Obits are made up of four men who have quite a history within the realms of US independent rock. Guitarist and vocalist Rick Froberg was previously a member of cult acts Pitchfork, Drive Like Jehu and Hot Snakes while guitarist Sohrab Habibion was part of Washington DC post hardcore band Edsel. In short, their pedigree is vast. Beds & Bugs is another well put together ragged rock album that carries on the thrilling sound of 2009’s I Blame You and 2011’s Moody, Standard And Poor.
If anything, the band sound even more fevered here. Opener Taste The Diff is a rollicking piece of garage rock ushered in by a knowingly hearty laugh by Froberg. It’s a track indicative of the band’s spirit and sense of fun. There is nothing of the tortured rock star here; Obits appear to be having the time of their lives.
The music adheres to the time honoured indie rock principals of propulsive aggression and reckless abandon. Fellow Sub Pop legends Mudhoney are an obvious comparison, particularly on the fittingly named dirty, grimy rocker It’s Sick. There are some diverting moments on the album though that suggests a slightly more experimental side to the band.
Besetchet is a cover of a song performed by Orchestra Ethiopia released as part of the Ethiopiques series of recordings. In the hands of Obits, it becomes a brilliantly meandering, ominous surfy garage rumble. Elsewhere, Machines takes things in an interesting direction with its claustrophobic atmosphere and meandering eastern guitar lines. While these tracks are welcome diversions, they are very much anomalous amongst the fevered rockers that dominate. That’s OK though; Obits are very good at what they do.

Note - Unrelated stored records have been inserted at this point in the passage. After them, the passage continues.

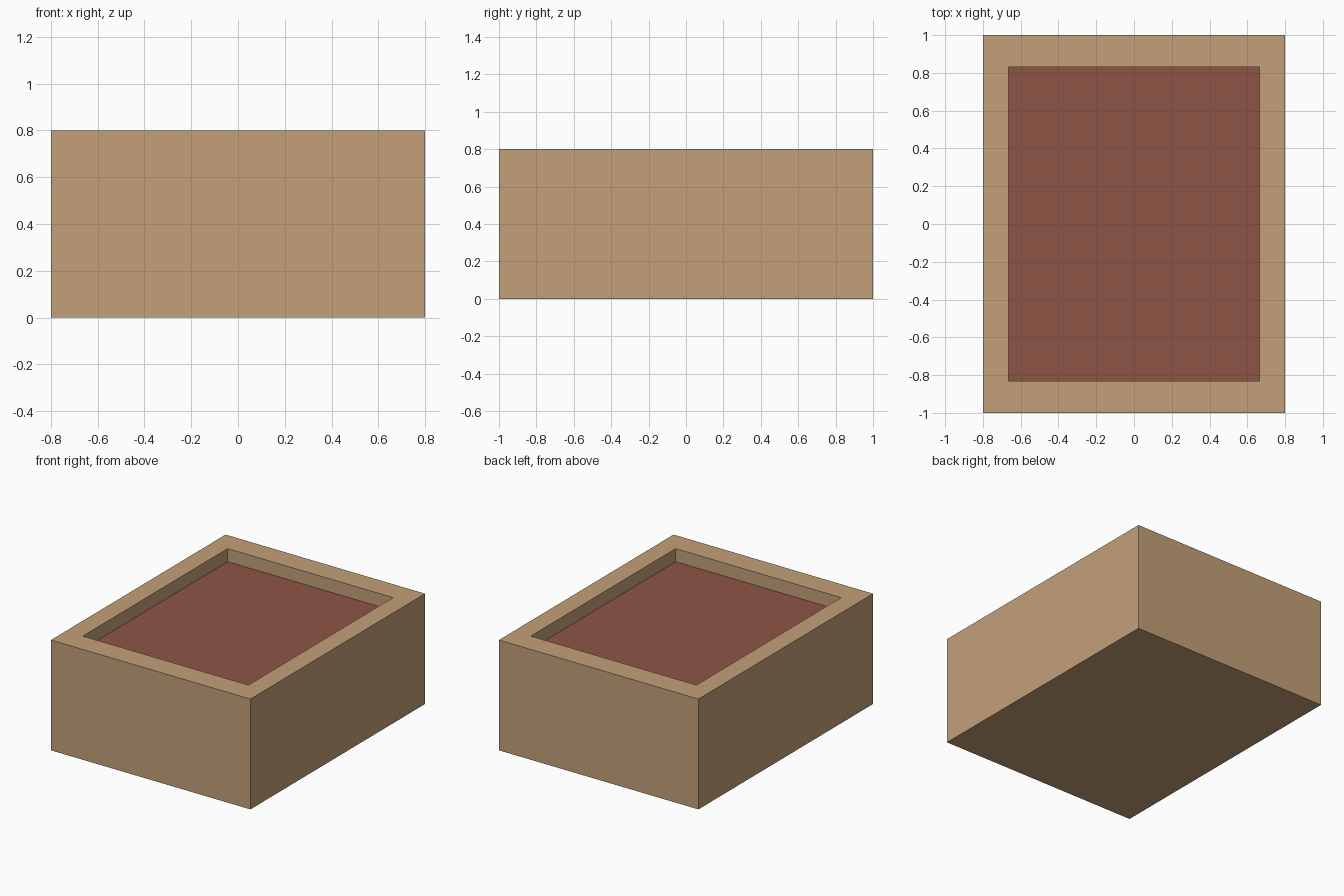
import bpy, bmesh
from mathutils import Matrix

if "Cube" in bpy.data.objects:
    bpy.data.objects.remove(bpy.data.objects["Cube"])

WIDTH, LENGTH, HEIGHT = 1.6, 2.0, 0.8
OPENING = 0.83          # opening size relative to the outer rim
SURFACE_Z = 0.705       # height of the recessed panel
PLATE = 0.008


def srgb(r, g, b):
    lin = lambda c: c / 12.92 if c <= 0.04045 else ((c + 0.055) / 1.055) ** 2.4
    return (lin(r / 255), lin(g / 255), lin(b / 255), 1.0)


def material(name, color):
    mat = bpy.data.materials.new(name)
    mat.diffuse_color = color
    mat.use_nodes = True
    mat.node_tree.nodes["Principled BSDF"].inputs["Base Color"].default_value = mat.diffuse_color
    return mat


def block(bm, sx, sy, z0, z1):
    m = Matrix.Translation((0, 0, (z0 + z1) / 2)) @ Matrix.Diagonal((sx, sy, z1 - z0, 1))
    bmesh.ops.create_cube(bm, size=1, matrix=m)


def finish(bm, name, mat):
    bmesh.ops.recalc_face_normals(bm, faces=bm.faces)
    mesh = bpy.data.meshes.new(name)
    bm.to_mesh(mesh)
    bm.free()
    mesh.materials.append(mat)
    bpy.context.collection.objects.link(bpy.data.objects.new(name, mesh))


# Box body: split the top into a rim and sink the middle
bm = bmesh.new()
block(bm, WIDTH, LENGTH, 0, HEIGHT)
top = max(bm.faces, key=lambda f: f.calc_center_median().z)
for depth in (0, HEIGHT - SURFACE_Z + PLATE):
    scale = OPENING if depth == 0 else 1
    top = bmesh.ops.extrude_discrete_faces(bm, faces=[top])["faces"][0]
    for v in top.verts:
        v.co.x *= scale
        v.co.y *= scale
        v.co.z -= depth
finish(bm, "box_body", material("tan", srgb(196, 160, 121)))

# Reddish brown panel lying in the recess
bm = bmesh.new()
block(bm, WIDTH * OPENING, LENGTH * OPENING, SURFACE_Z - PLATE, SURFACE_Z)
finish(bm, "recessed_panel", material("reddish brown", srgb(141, 85, 70)))
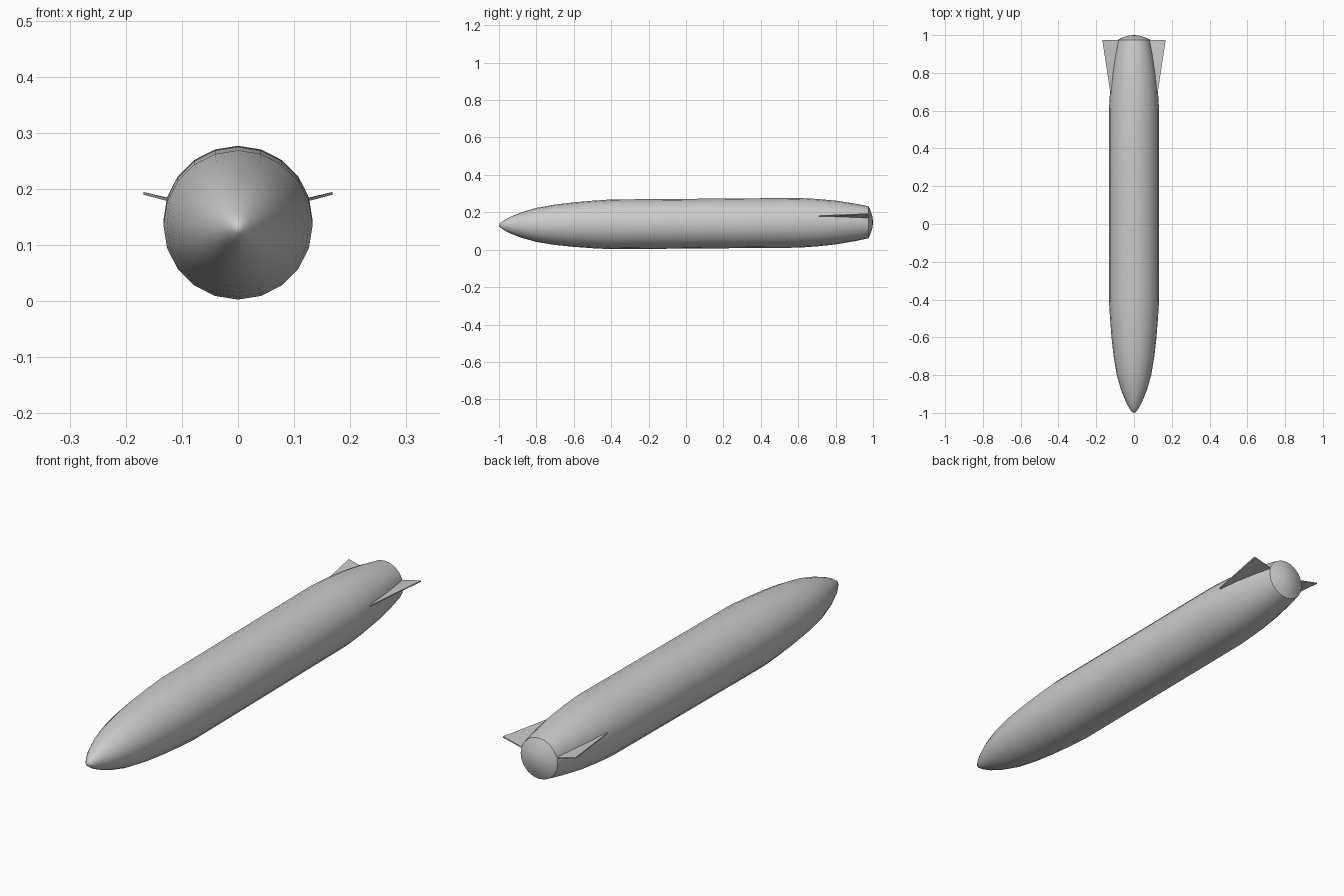
import bpy, bmesh, math
from mathutils import Matrix, Vector

cube = bpy.data.objects.get("Cube")
if cube:
    bpy.data.objects.remove(cube, do_unlink=True)

grey = bpy.data.materials.new("hull_grey")
grey.use_nodes = True
color = (0.6, 0.6, 0.6, 1)
grey.diffuse_color = color
grey.node_tree.nodes["Principled BSDF"].inputs["Base Color"].default_value = color

SIDES = 20
SLOPE = 0.008


def axis_height(y):
    """Height of the slightly nose-down centre line."""
    return 0.139 + SLOPE * y


def make_object(name, bm):
    bmesh.ops.recalc_face_normals(bm, faces=bm.faces[:])
    mesh = bpy.data.meshes.new(name)
    bm.to_mesh(mesh)
    bm.free()
    mesh.materials.append(grey)
    obj = bpy.data.objects.new(name, mesh)
    bpy.context.collection.objects.link(obj)
    return obj


def lathe(name, profile):
    """Revolve (y, radius) pairs around the centre line; zero radius is a pole."""
    bm = bmesh.new()
    rings = []
    for y, r in profile:
        count = SIDES if r else 1
        rings.append([bm.verts.new((r * math.sin(math.tau * i / SIDES), y,
                                    axis_height(y) + r * math.cos(math.tau * i / SIDES)))
                      for i in range(count)])
    for a, b in zip(rings, rings[1:]):
        for i in range(SIDES):
            j = (i + 1) % SIDES
            quad = [a[i % len(a)], a[j % len(a)], b[j % len(b)], b[i % len(b)]]
            bm.faces.new(list(dict.fromkeys(quad)))
    return make_object(name, bm)


# Hull with pointed nose, straight middle, tapered tail and shallow domed end
hull = lathe("hull", [
    (-1, 0), (-0.995, 0.011), (-0.975, 0.025), (-0.94, 0.044), (-0.88, 0.068),
    (-0.8, 0.091), (-0.7, 0.108), (-0.6, 0.119), (-0.5, 0.127), (-0.4, 0.133),
    (0.1, 0.133), (0.6, 0.133), (0.7, 0.127), (0.8, 0.117), (0.9, 0.101),
    (0.975, 0.086), (0.988, 0.058), (0.997, 0.029), (1, 0)])

# Thin triangular tail fins, angled slightly upward
for name, side in (("left_fin", 1), ("right_fin", -1)):
    bm = bmesh.new()
    outline = [(0.08, 0.7, 0.171), (0.126, 0.7, 0.181),
               (0.168, 0.975, 0.192), (0.08, 0.975, 0.171)]
    layers = [[bm.verts.new((side * x, y, z + t)) for x, y, z in outline]
              for t in (-0.0025, 0.0025)]
    for layer in layers:
        bm.faces.new(layer)
    for i in range(4):
        j = (i + 1) % 4
        bm.faces.new((layers[0][i], layers[0][j], layers[1][j], layers[1][i]))
    make_object(name, bm)

# Smooth hull, keeping the tail rim sharp
bpy.ops.object.select_all(action='DESELECT')
hull.select_set(True)
bpy.context.view_layer.objects.active = hull
bpy.ops.object.shade_smooth_by_angle(angle=math.radians(35))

Froberg’s frenetic, jittery yelps and squeals suggest that he is wired in to Obit’s energised racket. The band are a good match for his hyperactive persona. When everything comes together, it works wonderfully as on the garage groove of Malpractice. When the pace drops slightly, as on the forgettable Receptor, the formula is less successful. The album’s relative drop in quality towards the second half is a minor quibble though. Obits have long since made their point.